  • Because children from ______ are so cute (may be cute, but cute is not a good reason to adopt)
  • If I can't have a child biologically, I guess I'll settle for adoption (adoption is not second best, it's just a different path-and it's not easy)
  • A child will bring my spouse and I closer (might be true, but will likely cause more tension and less one-on-one time together; not good for a struggling marriage)
  • I need someone to pass on the family name (poor reason to adopt)
  • I'll start the adoption process and hopefully my husband will come around (it takes the full cooperation of both in the relationship do this otherwise it is likely to cause great tension in the marriage)
  • Love will cure any problem a child may have and I have a lot love to give (unfortunately no amount of love this world can help some children; though patience, proper advocacy and empathy can help)
  • Tired of watching other women have babies (not a good reason to adopt; children who are adopted often have very unique special needs that require a lot of devotion)
  • Could use some extra income (some special needs adoptions provide subsidy to cover a child's extra care needs; often the subsidy does not meet all the expenses of the child)
  • You want someone to leave an inheritance to (donate to a worthy charitable organization)
  • You think you'll gain respect and status of sainthood (this is a purely selfish motive; likely you'll feel more like a servant than anything high and mighty)
  • I need a reason to get up in the morning (program your coffee maker; with children there are likely to be days when you don't feel like getting up in the morning)
  • A big tax write off (while this is a bonus, your children will likely cost you more than you'll get back from your taxes)
  • To make me feel complete (you really ought to feel complete before you adopt)
  • To have someone to care for you in your old age (children don't always outlive their parents; it's terribly sad to hear such expectations being placed on a child; start saving for your future now)

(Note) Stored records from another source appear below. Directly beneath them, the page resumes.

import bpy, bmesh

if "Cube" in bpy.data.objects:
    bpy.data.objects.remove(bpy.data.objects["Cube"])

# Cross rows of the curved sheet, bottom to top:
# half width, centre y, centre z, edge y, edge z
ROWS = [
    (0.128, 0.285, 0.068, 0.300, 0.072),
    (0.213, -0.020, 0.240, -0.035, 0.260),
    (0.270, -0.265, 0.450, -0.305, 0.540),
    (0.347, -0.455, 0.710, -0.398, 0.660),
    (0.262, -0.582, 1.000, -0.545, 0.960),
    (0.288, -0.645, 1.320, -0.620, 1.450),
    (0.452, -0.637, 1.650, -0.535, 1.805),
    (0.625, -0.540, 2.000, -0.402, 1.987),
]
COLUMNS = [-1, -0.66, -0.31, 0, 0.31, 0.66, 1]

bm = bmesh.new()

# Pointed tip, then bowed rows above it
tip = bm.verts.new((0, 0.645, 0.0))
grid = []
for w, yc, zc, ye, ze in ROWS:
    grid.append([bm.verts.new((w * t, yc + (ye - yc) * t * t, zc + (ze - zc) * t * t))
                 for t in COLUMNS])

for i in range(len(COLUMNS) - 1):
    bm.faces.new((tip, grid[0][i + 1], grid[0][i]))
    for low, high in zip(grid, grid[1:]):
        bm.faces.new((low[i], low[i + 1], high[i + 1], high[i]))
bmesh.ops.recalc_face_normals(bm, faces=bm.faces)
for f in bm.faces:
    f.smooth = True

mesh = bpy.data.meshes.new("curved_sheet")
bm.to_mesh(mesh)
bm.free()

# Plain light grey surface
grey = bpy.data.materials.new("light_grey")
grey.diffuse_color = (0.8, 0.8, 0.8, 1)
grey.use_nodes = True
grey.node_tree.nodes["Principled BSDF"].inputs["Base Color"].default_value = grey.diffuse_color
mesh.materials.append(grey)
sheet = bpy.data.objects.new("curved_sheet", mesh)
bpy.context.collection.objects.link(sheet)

The right reasons to adopt include those of selfless motives. I don't want my children to feel like they owe me anything beside basic human respect. I understand my children may have needs that are unique because of their adoption. I want them to be successful in being themselves and pray they grow up to be the men God would have them to be. I find it an honor to be entrusted with the children I have, to advocate for them, love them, discipline and encourage them. My life is no longer about me, it's about my family.

Melissa is a Families.com Christianblogger. Read her blogs at: http://members.families.com/mj7/blog

Comments

malinda said…
I'm so glad to see you posting this, especially since your church has an adoption ministry. I hope more Christians will counsel that adoption isn't rescue.

Thanks for the post!